"This guy has been sitting in prison for a long time, and he shouldn't be there."
In August of 2002, a home on First Street in Rochester went up in flames. Police would later discover the bodies of two people inside: Clara Sconiers and Thomas Reed. It was determined the two had been beaten to death before the fire was set.
Charles Pierre, Clara's then-boyfriend, was charged with the crime – first degree murder, second degree murder and arson. The District Attorney's Office even at one point considered the death penalty.
Pierre was tried and it took a jury less than two hours to convict him.
The house at 262 First Street no longer exists. It was there that a witness saw Charles Pierre fighting with the victim, and another witness saw him leaving the burning home.
"My client is an immigrant and doesn't speak good English," said attorney Van White.
White says Pierre's family contacted him early this year, asking for help.
"People made some assumptions based on what witnesses observed and made that logical, but canyon-sized leap, because he had an argument with her he must've killed her. There was no other evidence to suggest he was involved. He steadfastly maintained his innocence. And you know what's interesting, the First Street house, you know who was a resident there? Mr. Boyd. Mr. Boyd lived there," said White.
Darrell Boyd was accused of killing his neighbor Katharina Lawn in 2007. It was during that investigation that information surfaced related to Pierre's conviction.
Pierre, who is serving a life sentence at the Attica Correctional Facility, received a letter in November of 2013 from prosecutor Kelly Wolford. She tells Pierre "Ms. Boyd revealed to investigators that Darrell Boyd, her husband in 2002, told her that he was responsible for the murders at 262 First Street. Mr. Boyd told his then-wife that he killed two people with a baseball bat and set the house on fire."
The letter says that Boyd also told two incarcerated individuals that he was responsible for the First Street murders.
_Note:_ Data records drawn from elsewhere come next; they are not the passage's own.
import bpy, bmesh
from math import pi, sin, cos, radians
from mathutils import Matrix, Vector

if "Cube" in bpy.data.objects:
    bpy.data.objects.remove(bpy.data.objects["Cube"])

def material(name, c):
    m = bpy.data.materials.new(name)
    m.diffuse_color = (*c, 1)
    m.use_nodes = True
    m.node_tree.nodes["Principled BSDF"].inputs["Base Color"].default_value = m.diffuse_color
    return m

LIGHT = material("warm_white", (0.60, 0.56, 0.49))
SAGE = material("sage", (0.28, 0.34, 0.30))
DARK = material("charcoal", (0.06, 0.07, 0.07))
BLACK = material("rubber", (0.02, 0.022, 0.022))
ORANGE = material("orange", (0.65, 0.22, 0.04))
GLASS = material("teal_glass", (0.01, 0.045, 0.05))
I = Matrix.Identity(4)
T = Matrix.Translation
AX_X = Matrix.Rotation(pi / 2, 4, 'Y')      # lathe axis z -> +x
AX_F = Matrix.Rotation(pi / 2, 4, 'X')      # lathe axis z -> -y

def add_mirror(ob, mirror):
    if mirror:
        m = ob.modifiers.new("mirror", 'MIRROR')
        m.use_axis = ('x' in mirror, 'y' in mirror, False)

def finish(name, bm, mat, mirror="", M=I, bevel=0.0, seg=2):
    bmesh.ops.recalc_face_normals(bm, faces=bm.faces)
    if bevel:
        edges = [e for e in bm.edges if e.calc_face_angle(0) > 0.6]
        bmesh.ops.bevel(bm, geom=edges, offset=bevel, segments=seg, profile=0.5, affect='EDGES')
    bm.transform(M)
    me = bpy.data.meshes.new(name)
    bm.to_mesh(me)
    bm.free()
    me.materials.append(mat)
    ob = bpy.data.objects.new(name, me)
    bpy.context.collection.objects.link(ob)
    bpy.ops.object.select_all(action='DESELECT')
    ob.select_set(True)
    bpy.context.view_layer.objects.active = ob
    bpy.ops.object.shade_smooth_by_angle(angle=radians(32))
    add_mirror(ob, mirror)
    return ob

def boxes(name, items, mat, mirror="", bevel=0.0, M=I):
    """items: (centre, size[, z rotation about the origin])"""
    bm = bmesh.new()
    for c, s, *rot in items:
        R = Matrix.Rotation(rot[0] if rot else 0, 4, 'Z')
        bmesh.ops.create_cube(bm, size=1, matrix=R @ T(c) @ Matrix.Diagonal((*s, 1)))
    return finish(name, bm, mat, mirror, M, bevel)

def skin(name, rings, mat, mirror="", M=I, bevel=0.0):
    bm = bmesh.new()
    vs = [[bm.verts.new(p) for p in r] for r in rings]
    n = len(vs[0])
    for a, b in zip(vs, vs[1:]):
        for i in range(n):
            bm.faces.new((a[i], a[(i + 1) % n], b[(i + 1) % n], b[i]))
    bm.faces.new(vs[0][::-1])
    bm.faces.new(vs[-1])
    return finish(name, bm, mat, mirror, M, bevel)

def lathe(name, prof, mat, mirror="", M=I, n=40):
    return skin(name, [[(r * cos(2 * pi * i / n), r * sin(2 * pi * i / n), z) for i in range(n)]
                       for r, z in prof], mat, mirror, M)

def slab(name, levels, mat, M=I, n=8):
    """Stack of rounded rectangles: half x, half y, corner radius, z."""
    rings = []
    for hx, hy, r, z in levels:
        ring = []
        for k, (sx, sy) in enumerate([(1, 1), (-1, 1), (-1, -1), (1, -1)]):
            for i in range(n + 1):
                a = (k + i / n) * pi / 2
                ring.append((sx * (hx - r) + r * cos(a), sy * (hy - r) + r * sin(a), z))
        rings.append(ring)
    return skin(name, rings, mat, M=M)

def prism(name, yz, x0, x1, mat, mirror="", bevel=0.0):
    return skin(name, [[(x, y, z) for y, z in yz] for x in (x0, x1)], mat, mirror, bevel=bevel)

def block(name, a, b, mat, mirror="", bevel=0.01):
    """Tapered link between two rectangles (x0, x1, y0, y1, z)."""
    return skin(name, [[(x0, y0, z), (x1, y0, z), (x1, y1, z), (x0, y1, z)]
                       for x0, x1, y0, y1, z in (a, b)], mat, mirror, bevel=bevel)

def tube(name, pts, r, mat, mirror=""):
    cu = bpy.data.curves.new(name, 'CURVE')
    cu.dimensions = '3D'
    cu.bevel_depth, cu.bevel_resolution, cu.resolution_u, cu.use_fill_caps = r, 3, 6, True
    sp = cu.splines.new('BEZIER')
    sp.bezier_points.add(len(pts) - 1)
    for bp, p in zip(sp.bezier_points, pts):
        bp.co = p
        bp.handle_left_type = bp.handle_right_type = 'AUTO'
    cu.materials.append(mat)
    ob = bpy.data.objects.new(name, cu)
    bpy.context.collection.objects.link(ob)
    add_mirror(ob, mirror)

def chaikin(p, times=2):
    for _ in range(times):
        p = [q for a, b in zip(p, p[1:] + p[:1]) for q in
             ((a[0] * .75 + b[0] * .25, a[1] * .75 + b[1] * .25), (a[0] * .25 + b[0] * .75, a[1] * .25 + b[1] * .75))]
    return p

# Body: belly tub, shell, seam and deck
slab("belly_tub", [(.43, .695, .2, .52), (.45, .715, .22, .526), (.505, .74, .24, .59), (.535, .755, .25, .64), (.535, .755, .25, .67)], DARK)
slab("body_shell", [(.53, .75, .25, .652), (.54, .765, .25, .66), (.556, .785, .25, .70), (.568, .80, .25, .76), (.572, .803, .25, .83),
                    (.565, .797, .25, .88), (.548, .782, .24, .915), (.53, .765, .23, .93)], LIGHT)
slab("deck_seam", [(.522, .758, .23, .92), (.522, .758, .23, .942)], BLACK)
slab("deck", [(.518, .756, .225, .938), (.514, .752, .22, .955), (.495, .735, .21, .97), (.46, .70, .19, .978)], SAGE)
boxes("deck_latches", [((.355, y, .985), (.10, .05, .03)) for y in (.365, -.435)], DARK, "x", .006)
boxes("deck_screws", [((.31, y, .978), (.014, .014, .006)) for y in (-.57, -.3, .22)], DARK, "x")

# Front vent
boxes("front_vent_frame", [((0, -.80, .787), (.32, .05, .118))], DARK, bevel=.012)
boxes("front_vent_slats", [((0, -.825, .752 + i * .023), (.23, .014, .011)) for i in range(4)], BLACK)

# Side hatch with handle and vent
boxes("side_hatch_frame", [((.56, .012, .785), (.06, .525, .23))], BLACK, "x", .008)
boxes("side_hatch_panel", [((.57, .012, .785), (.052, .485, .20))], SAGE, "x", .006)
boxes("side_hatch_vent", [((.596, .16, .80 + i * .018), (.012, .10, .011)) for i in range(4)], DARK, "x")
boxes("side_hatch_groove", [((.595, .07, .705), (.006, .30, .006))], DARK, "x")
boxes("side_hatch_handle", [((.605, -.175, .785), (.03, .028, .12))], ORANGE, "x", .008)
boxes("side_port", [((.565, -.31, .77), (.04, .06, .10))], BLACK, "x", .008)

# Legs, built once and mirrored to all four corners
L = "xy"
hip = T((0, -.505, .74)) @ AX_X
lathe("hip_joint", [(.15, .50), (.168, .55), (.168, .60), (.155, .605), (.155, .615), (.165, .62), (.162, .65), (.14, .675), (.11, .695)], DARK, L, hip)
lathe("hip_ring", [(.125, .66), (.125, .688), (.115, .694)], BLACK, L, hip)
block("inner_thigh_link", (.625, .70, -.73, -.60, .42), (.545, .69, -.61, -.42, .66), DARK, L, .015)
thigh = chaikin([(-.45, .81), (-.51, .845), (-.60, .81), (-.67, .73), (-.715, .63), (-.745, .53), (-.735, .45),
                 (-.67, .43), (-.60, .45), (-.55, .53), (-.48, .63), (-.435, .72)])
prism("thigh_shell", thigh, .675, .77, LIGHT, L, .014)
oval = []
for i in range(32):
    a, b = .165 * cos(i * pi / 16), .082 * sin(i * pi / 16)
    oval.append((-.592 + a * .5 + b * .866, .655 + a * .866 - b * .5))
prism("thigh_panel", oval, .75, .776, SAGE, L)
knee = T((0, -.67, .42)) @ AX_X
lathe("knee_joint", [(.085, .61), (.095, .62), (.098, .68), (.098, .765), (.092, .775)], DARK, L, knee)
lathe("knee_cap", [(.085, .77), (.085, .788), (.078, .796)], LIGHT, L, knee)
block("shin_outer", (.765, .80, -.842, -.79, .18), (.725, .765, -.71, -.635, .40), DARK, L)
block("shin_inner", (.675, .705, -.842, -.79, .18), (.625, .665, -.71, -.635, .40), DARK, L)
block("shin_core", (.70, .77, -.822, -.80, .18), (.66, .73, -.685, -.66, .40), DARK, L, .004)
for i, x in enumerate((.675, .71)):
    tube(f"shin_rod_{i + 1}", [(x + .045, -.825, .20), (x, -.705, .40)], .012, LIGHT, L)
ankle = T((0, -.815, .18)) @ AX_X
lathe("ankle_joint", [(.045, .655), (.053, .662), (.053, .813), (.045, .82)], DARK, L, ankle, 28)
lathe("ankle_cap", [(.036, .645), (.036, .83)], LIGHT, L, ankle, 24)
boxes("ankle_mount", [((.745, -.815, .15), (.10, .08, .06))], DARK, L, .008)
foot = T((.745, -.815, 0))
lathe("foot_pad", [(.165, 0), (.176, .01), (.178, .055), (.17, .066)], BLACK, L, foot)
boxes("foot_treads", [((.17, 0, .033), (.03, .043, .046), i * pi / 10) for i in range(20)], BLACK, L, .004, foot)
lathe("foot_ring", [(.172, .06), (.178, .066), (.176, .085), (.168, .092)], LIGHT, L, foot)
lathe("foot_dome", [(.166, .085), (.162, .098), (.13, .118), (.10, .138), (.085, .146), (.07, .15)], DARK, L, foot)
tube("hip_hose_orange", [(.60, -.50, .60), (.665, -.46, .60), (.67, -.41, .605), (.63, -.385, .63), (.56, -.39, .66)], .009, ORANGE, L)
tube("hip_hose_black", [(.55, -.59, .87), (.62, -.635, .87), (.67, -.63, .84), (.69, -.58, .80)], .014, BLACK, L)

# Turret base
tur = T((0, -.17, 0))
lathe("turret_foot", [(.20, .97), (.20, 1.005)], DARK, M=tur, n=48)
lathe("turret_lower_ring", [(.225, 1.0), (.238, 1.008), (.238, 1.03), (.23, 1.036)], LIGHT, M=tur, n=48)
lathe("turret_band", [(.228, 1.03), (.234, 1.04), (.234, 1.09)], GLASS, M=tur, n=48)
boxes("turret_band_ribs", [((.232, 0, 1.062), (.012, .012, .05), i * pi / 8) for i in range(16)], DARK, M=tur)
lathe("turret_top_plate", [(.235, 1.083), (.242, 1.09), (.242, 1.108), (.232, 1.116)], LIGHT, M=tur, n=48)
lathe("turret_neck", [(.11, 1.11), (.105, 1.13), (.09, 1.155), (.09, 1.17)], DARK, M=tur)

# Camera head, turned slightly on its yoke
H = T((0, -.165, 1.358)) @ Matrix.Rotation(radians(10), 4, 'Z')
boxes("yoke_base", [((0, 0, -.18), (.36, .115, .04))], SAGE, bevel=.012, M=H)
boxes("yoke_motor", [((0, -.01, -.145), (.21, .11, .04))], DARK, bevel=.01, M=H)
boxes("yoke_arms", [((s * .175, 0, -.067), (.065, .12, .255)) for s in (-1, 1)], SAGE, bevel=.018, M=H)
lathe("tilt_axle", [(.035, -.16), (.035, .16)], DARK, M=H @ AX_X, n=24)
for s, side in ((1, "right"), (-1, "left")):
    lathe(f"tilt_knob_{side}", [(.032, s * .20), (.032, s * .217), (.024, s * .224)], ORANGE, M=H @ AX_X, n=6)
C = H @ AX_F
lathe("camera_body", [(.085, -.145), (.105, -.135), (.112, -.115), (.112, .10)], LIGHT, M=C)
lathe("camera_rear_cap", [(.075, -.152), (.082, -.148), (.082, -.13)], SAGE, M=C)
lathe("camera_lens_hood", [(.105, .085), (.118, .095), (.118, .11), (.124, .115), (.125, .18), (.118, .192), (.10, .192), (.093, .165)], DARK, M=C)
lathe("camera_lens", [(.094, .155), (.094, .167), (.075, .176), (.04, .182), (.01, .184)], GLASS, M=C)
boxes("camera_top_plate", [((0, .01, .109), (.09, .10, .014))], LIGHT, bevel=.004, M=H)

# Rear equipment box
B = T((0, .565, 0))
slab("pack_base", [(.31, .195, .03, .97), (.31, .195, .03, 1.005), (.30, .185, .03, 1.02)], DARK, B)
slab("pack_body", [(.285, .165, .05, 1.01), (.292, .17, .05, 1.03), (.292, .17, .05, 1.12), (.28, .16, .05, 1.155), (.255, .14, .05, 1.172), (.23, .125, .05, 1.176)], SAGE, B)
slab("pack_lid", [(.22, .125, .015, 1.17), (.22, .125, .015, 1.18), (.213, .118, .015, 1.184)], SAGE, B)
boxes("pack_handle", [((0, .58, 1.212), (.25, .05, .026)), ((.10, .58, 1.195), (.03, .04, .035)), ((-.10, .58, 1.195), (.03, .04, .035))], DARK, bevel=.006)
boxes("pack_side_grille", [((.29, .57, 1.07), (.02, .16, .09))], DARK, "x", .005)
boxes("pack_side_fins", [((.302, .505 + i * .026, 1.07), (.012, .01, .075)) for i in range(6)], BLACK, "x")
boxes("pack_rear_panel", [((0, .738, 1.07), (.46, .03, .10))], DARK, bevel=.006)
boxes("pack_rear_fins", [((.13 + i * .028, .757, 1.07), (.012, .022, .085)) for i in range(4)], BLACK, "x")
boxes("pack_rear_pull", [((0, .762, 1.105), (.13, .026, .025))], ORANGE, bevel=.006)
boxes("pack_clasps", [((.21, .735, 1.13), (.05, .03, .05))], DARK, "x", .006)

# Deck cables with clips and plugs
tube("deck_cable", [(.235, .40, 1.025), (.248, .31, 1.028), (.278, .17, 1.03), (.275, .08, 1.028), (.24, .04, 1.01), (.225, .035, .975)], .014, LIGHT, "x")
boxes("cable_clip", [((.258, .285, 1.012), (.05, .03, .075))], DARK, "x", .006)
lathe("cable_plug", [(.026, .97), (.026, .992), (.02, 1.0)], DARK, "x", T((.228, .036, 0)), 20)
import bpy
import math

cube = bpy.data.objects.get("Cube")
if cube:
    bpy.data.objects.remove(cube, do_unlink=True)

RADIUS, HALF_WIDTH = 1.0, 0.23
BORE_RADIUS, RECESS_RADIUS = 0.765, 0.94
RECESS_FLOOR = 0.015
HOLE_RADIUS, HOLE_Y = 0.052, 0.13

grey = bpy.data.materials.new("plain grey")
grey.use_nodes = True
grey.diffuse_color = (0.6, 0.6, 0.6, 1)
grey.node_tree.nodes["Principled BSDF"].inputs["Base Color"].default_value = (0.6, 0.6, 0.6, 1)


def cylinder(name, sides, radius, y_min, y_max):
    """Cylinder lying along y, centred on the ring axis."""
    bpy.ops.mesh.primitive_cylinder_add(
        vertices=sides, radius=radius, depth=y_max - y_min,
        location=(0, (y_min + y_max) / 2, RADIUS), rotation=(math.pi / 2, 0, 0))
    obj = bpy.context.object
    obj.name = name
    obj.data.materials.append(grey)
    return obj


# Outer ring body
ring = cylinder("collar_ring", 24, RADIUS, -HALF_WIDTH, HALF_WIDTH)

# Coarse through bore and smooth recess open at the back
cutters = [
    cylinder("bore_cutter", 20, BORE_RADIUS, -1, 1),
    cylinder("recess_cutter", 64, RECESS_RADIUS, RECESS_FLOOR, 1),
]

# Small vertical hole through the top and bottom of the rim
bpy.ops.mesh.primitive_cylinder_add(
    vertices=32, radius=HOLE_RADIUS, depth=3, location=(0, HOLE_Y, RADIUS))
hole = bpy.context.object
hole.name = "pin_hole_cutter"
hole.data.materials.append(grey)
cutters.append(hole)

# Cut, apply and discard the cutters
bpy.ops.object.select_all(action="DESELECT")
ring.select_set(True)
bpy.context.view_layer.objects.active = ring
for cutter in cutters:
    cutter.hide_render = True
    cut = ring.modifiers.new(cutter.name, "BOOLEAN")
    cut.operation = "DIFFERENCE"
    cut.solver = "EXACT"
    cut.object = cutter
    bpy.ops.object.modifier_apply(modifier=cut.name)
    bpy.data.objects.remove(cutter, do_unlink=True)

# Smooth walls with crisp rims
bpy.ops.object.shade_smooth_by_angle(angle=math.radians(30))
Boyd was convicted last week of killing Lawn. He beat her to death, then set her Merchants Rd. house on fire.
"The latest conviction suggests this is maybe his modus operandi."
The District Attorney's office said it started investigating the claims when it became aware of them in early 2013. That investigation, which includes Rochester Police, is ongoing.
Even after a conviction, the DA's Office is required by law to turn over any newly discovered information to a defendant. District Attorney Sandra Doorley says that was done with the letter. White says that was not done quickly enough.
"There is no prosecutor alive who wants to convict an innocent man, but right now we have to follow the procedure. We have to follow the law. We have to look into the reliability of this new evidence. Because we had reliable evidence, proof beyond a reasonable doubt that went before a court and was sustained by an appellant. We have to follow the process. We have to investigate," Doorley said.
Doorley was in 2003 the prosecutor in Pierre's case.
"If Mr. Pierre is in fact innocent, I will have no qualms about going into court, looking him in the eye and releasing him. Right now, I just want to make sure justice is served," Doorley said.
Van White filed a motion asking a judge to vacate Charles Pierre's conviction. That could lead to a hearing, where both sides will make their case.
The Rochester Police Department deferred all comments to the DA's Office.